== Exercise material

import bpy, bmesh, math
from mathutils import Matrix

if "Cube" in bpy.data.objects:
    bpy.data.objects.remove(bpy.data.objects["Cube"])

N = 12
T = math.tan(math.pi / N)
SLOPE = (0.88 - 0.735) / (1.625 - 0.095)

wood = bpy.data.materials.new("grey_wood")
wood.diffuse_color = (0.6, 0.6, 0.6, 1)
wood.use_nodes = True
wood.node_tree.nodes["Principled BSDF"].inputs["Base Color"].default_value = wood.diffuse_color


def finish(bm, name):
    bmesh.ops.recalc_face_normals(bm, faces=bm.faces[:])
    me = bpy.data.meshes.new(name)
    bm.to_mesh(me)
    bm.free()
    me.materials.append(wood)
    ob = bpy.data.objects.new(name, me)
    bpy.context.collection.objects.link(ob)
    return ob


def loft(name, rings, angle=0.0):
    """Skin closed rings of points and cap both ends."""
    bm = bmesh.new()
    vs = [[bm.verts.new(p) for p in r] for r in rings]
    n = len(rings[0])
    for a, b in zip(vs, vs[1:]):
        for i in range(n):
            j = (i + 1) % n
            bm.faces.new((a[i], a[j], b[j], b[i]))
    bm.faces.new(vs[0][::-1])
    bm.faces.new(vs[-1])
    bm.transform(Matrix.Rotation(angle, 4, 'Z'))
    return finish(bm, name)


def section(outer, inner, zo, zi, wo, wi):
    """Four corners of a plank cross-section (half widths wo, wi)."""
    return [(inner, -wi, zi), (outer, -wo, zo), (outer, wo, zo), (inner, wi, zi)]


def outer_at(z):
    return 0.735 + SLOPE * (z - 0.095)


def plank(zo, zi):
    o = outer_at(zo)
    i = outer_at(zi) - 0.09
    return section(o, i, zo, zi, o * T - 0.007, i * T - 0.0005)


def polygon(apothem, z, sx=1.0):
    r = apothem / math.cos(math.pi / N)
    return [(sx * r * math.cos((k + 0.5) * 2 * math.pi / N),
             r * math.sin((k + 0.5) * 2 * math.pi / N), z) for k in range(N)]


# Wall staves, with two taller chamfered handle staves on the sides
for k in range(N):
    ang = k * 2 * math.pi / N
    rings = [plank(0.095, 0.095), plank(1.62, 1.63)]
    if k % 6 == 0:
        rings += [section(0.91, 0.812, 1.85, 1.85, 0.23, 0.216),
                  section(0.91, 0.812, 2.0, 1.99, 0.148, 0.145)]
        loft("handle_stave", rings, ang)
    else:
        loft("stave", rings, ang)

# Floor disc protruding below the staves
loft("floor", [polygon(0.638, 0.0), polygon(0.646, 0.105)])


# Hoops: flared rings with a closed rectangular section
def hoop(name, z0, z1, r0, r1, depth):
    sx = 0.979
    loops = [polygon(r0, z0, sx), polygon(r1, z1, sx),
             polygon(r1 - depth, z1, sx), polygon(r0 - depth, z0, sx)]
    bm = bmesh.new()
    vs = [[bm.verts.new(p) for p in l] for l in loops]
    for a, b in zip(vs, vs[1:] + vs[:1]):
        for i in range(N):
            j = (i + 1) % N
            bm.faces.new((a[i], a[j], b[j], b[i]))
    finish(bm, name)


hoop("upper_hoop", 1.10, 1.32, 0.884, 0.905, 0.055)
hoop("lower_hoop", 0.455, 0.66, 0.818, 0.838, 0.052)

====

* _Task details_: Only the line containing "vs = [[bm.verts.new(p) for p in l]" and the lines after it, up to and including the last line of the data, should appear in the answer, exactly as written.

* _Exercise result_:
    vs = [[bm.verts.new(p) for p in l] for l in loops]
    for a, b in zip(vs, vs[1:] + vs[:1]):
        for i in range(N):
            j = (i + 1) % N
            bm.faces.new((a[i], a[j], b[j], b[i]))
    finish(bm, name)


hoop("upper_hoop", 1.10, 1.32, 0.884, 0.905, 0.055)
hoop("lower_hoop", 0.455, 0.66, 0.818, 0.838, 0.052)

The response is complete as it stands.